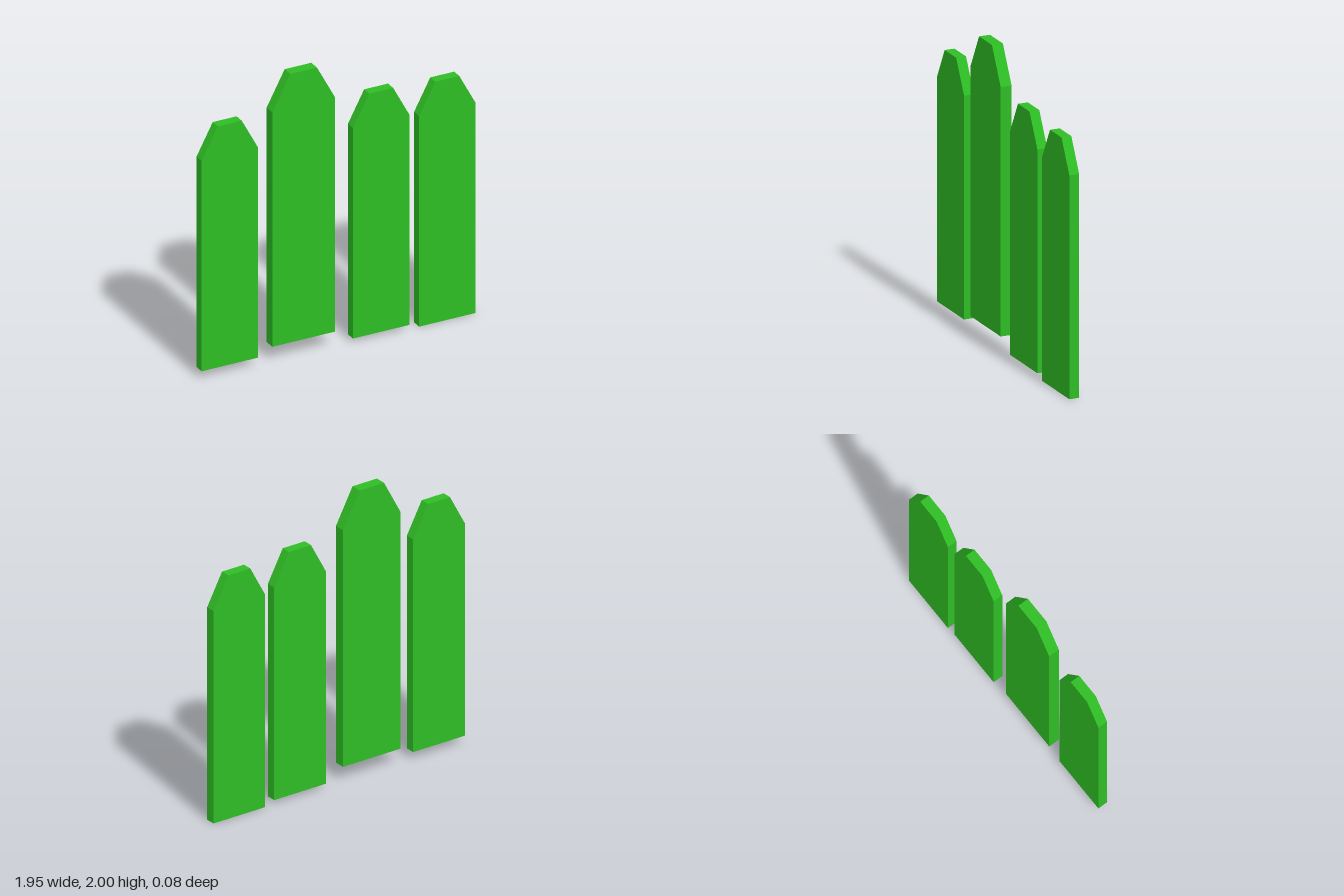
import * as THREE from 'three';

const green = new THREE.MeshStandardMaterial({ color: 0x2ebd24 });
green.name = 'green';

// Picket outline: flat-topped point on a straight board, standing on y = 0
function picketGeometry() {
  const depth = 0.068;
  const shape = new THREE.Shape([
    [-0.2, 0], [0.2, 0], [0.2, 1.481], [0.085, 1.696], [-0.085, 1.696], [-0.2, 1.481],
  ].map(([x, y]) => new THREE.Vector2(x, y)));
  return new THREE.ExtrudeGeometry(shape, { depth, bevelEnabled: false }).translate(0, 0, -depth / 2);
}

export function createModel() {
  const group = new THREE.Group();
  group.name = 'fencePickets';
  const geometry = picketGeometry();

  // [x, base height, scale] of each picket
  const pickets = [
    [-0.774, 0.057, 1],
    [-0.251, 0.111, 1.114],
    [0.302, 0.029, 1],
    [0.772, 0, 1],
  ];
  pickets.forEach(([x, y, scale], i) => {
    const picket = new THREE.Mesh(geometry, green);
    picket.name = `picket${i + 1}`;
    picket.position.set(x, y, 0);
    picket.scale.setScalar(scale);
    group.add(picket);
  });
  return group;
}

********************

Starting at the line with "export function createModel()", restate every line word for word through the end of the listing above.

export function createModel() {
  const group = new THREE.Group();
  group.name = 'fencePickets';
  const geometry = picketGeometry();

  // [x, base height, scale] of each picket
  const pickets = [
    [-0.774, 0.057, 1],
    [-0.251, 0.111, 1.114],
    [0.302, 0.029, 1],
    [0.772, 0, 1],
  ];
  pickets.forEach(([x, y, scale], i) => {
    const picket = new THREE.Mesh(geometry, green);
    picket.name = `picket${i + 1}`;
    picket.position.set(x, y, 0);
    picket.scale.setScalar(scale);
    group.add(picket);
  });
  return group;
}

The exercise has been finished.